START DATA SUPPLIED
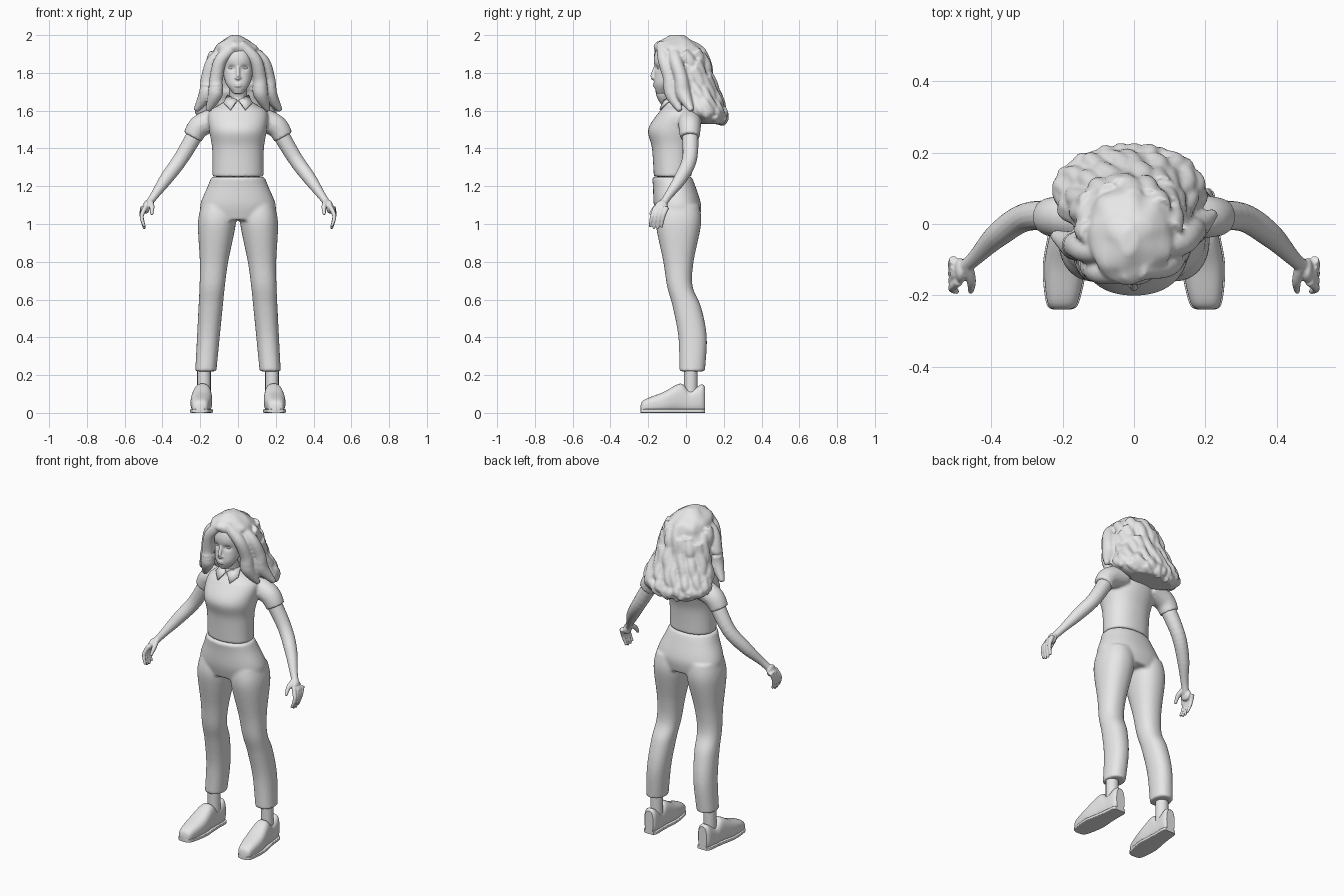
import bpy, bmesh, math, random
from mathutils import Vector, Matrix, noise

random.seed(4)
cube = bpy.data.objects.get("Cube")
if cube:
    bpy.data.objects.remove(cube, do_unlink=True)

clay = bpy.data.materials.new("light_grey")
clay.use_nodes = True
clay.diffuse_color = (.8, .8, .8, 1)
clay.node_tree.nodes["Principled BSDF"].inputs["Base Color"].default_value = clay.diffuse_color


def spline(rows, steps=6):
    """Smoothly resample a list of equal-length tuples."""
    last = len(rows) - 1
    out = []
    for i in range(last):
        before, start, end, after = [rows[min(max(i + k, 0), last)] for k in (-1, 0, 1, 2)]
        for step in range(steps):
            t = step / steps
            out.append(tuple(
                b + t / 2 * (c - a + t * (2*a - 5*b + 4*c - d + t * (3*b - a - 3*c + d)))
                for a, b, c, d in zip(before, start, end, after)))
    return out + [rows[last]]


def skin(bm, rings):
    """Bridge rings of points and cap both ends."""
    loops = [[bm.verts.new(point) for point in ring] for ring in rings]
    count = len(loops[0])
    for low, high in zip(loops, loops[1:]):
        for i in range(count):
            j = (i + 1) % count
            bm.faces.new((low[i], low[j], high[j], high[i]))
    bm.faces.new(loops[0][::-1])
    bm.faces.new(loops[-1])


def loft(bm, rows, centre=lambda station: 0, sides=48, power=.9, upright=True):
    """Rows are (station, half_width, near, far); centre gives x at a station."""
    rings = []
    for station, half, near, far in spline(rows):
        ring = []
        for i in range(sides):
            angle = math.tau * i / sides
            c, s = math.cos(angle), math.sin(angle)
            x = centre(station) + half * math.copysign(abs(c) ** power, c)
            depth = (near + far) / 2 + (far - near) / 2 * math.copysign(abs(s) ** power, s)
            ring.append((x, depth, station) if upright else (x, station, depth))
        rings.append(ring)
    skin(bm, rings)


def tube(bm, rows, sides=16):
    """Rows are (x, y, z, radius) along a path."""
    points = spline(rows)
    rings = []
    for i, (x, y, z, radius) in enumerate(points):
        ahead = Vector(points[min(i + 1, len(points) - 1)][:3])
        behind = Vector(points[max(i - 1, 0)][:3])
        turn = (ahead - behind).to_track_quat("Z", "Y")
        angles = [math.tau * k / sides for k in range(sides)]
        rings.append([Vector((x, y, z)) + turn @ Vector((math.cos(a), math.sin(a), 0)) * radius
                      for a in angles])
    skin(bm, rings)


def ball(bm, centre, size):
    bmesh.ops.create_uvsphere(bm, u_segments=16, v_segments=10, radius=1,
                              matrix=Matrix.Translation(centre) @ Matrix.Diagonal((*size, 1)))


def mirror(bm):
    """Copy everything built so far to the other side."""
    copy = bmesh.ops.duplicate(bm, geom=bm.verts[:] + bm.edges[:] + bm.faces[:])["geom"]
    for part in copy:
        if isinstance(part, bmesh.types.BMVert):
            part.co.x = -part.co.x


def finish(bm, name, voxel=None, smooth=2):
    """Make the object; a voxel size fuses its overlapping pieces."""
    bmesh.ops.recalc_face_normals(bm, faces=bm.faces[:])
    mesh = bpy.data.meshes.new(name)
    bm.to_mesh(mesh)
    bm.free()
    mesh.materials.append(clay)
    ob = bpy.data.objects.new(name, mesh)
    bpy.context.collection.objects.link(ob)
    bpy.ops.object.select_all(action="DESELECT")
    ob.select_set(True)
    bpy.context.view_layer.objects.active = ob
    bpy.ops.object.shade_smooth_by_angle(angle=math.radians(40))
    if voxel:
        remesh = ob.modifiers.new("fuse", "REMESH")
        remesh.mode = "VOXEL"
        remesh.voxel_size = voxel
        remesh.use_smooth_shade = True
        soften = ob.modifiers.new("soften", "SMOOTH")
        soften.factor = .5
        soften.iterations = smooth
    return ob


# Trousers: two slanted legs fused with the hips
bm = bmesh.new()
loft(bm, [(1.1, .09, -.15, .07), (1, .1, -.16, .08), (.8, .075, -.12, .04), (.67, .067, -.1, .035),
          (.56, .064, -.07, .08), (.4, .06, -.04, .11), (.22, .056, -.035, .1)],
     centre=lambda z: .187 - .075 * z)
mirror(bm)
loft(bm, [(1.25, .14, -.18, .03), (1.2, .16, -.175, .05), (1.1, .2, -.17, .08), (1.02, .19, -.15, .07)])
finish(bm, "trousers", .009, 3)

# Shirt: torso with short sleeves
bm = bmesh.new()
tube(bm, [(.1, .02, 1.56, .065), (.2, .02, 1.52, .06), (.24, .02, 1.46, .053)])
mirror(bm)
loft(bm, [(1.25, .135, -.17, .03), (1.4, .137, -.18, .04), (1.5, .153, -.2, .07), (1.59, .155, -.145, .08),
          (1.63, .1, -.11, .06), (1.66, .05, -.1, .01)])
finish(bm, "shirt", .008, 3)

# Collar: a neck band and two pointed flaps
bm = bmesh.new()
flap = [(.004, -.115, 1.655), (.04, -.137, 1.605), (.075, -.105, 1.64), (.056, -.05, 1.68)]
bm.faces.new([bm.verts.new(corner) for corner in flap])
mirror(bm)
collar = finish(bm, "collar_flaps")
thick = collar.modifiers.new("cloth", "SOLIDIFY")
thick.thickness = .01
thick.offset = 0
bm = bmesh.new()
loft(bm, [(1.63, .064, -.11, .01), (1.67, .05, -.1, 0)])
finish(bm, "collar_band")

# Arms with palms, fingers and thumbs
bm = bmesh.new()
tube(bm, [(.2, .02, 1.52, .045), (.3, .02, 1.35, .04), (.38, -.03, 1.24, .035),
          (.45, -.1, 1.14, .021), (.5, -.14, 1.07, .02)])
ball(bm, (.485, -.13, 1.09), (.018, .035, .035))
for i in range(4):
    x = .49 + .005 * i
    y = -.16 + .02 * i
    tip = .985 - .012 * math.sin(i)
    tube(bm, [(x, y, 1.09, .013), (.51, y - .02, 1.04, .011), (.495, y - .03, tip, .007)])
tube(bm, [(.465, -.12, 1.12, .016), (.455, -.16, 1.09, .013), (.457, -.19, 1.05, .008)])
mirror(bm)
finish(bm, "arms", .0042)

# Ankles
bm = bmesh.new()
tube(bm, [(.18, .026, .07, .036), (.18, .026, .25, .036)])
mirror(bm)
finish(bm, "ankles")

# Shoes, with soles that follow the same outline
shoe = [(-.24, .02, 0, .04), (-.22, .042, 0, .07), (-.12, .057, 0, .11), (-.03, .048, 0, .155),
        (.02, .043, 0, .12), (.08, .04, 0, .15), (.1, .028, 0, .14)]
for name, rows, power in (("shoes", shoe, .75),
                          ("soles", [(y, half + .004, 0, .02) for y, half, low, top in shoe], .3)):
    bm = bmesh.new()
    loft(bm, rows, centre=lambda y: .187 - .06 * y, power=power, upright=False)
    mirror(bm)
    finish(bm, name)

# Head and neck, with eye sockets pressed in
bm = bmesh.new()
loft(bm, [(1.69, .025, -.155, -.1), (1.74, .062, -.17, -.05), (1.81, .08, -.165, .02),
          (1.88, .084, -.17, .05), (1.94, .065, -.145, .03), (1.97, .03, -.1, 0)])
for v in bm.verts:
    if v.co.y < -.08:
        gap = Vector((abs(v.co.x) - .035, 1.4 * (v.co.z - 1.826)))
        v.co.y += .014 * math.exp(-(gap.length / .02) ** 2)
tube(bm, [(.036, -.146, 1.85, .004), (.064, -.125, 1.85, .003)])
ball(bm, (.011, -.168, 1.773), (.008, .009, .007))
mirror(bm)
tube(bm, [(0, -.16, 1.835, .009), (0, -.178, 1.78, .011), (0, -.165, 1.768, .008)])
for lip in (1.731, 1.741):
    ball(bm, (0, -.167, lip), (.02, .009, .0055))
tube(bm, [(0, -.045, 1.6, .052), (0, -.05, 1.66, .045), (0, -.07, 1.75, .046)])
finish(bm, "head", .004)
bm = bmesh.new()
ball(bm, (.035, -.138, 1.826), (.016, .013, .01))
mirror(bm)
finish(bm, "eyes")

# Hair: a rippled volume
mass = [(2, .02, -.08, -.01), (1.94, .11, -.17, .08), (1.86, .135, -.11, .11), (1.74, .16, -.08, .15),
        (1.62, .21, -.03, .2), (1.57, .2, 0, .215), (1.53, .13, .06, .2)]
middle = -.012
bm = bmesh.new()
loft(bm, mass, centre=lambda z: middle, sides=72, power=1)
for v in bm.verts:
    outward = Vector((v.co.x, v.co.y, 0)).normalized()
    v.co += outward * noise.noise(v.co * 18) * .016

# Wavy strands running down the sides and back
flow = spline(mass)
strands = 19
for i in range(strands):
    angle = math.pi * (1.2 * i / (strands - 1) - .1)
    start = random.randint(8, 16)
    end = int(len(flow) * (.88 + .12 * max(0, math.sin(angle))))
    phase = random.uniform(0, math.tau)
    path = []
    for k in range(start, end, 3):
        z, half, near, far = flow[k]
        wave = angle + .1 * math.sin(phase + k * .6)
        reach = .87 + .07 * math.sin(phase + k * .7)
        thin = (k - start) / (end - start)
        path.append((middle + reach * half * math.cos(wave),
                     (near + far + reach * (far - near) * math.sin(wave)) / 2,
                     z, .034 - .015 * thin))
    tube(bm, path)

# Locks framing the face, hanging further forward on the right
lock = [(.01, -.135, 1.95, .03), (.09, -.135, 1.87, .034), (.115, -.12, 1.77, .036),
        (.12, -.12, 1.69, .04), (.16, -.09, 1.6, .014)]
for side, push in ((-1, 0), (1, .15)):
    for spread in (1, 1.4):
        tube(bm, [(side * x * spread, y + push * (2 - z) + (spread - 1) * .15, z, radius)
                  for x, y, z, radius in lock])
finish(bm, "hair", .0075, 1)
END DATA SUPPLIED
> PROMPT:
Find the word "range" in the listing and copy each line that contains it.

> ANSWER TO THE EXERCISE:
    for i in range(last):
        for step in range(steps):
        for i in range(count):
        for i in range(sides):
        angles = [math.tau * k / sides for k in range(sides)]
for i in range(4):
for i in range(strands):
    for k in range(start, end, 3):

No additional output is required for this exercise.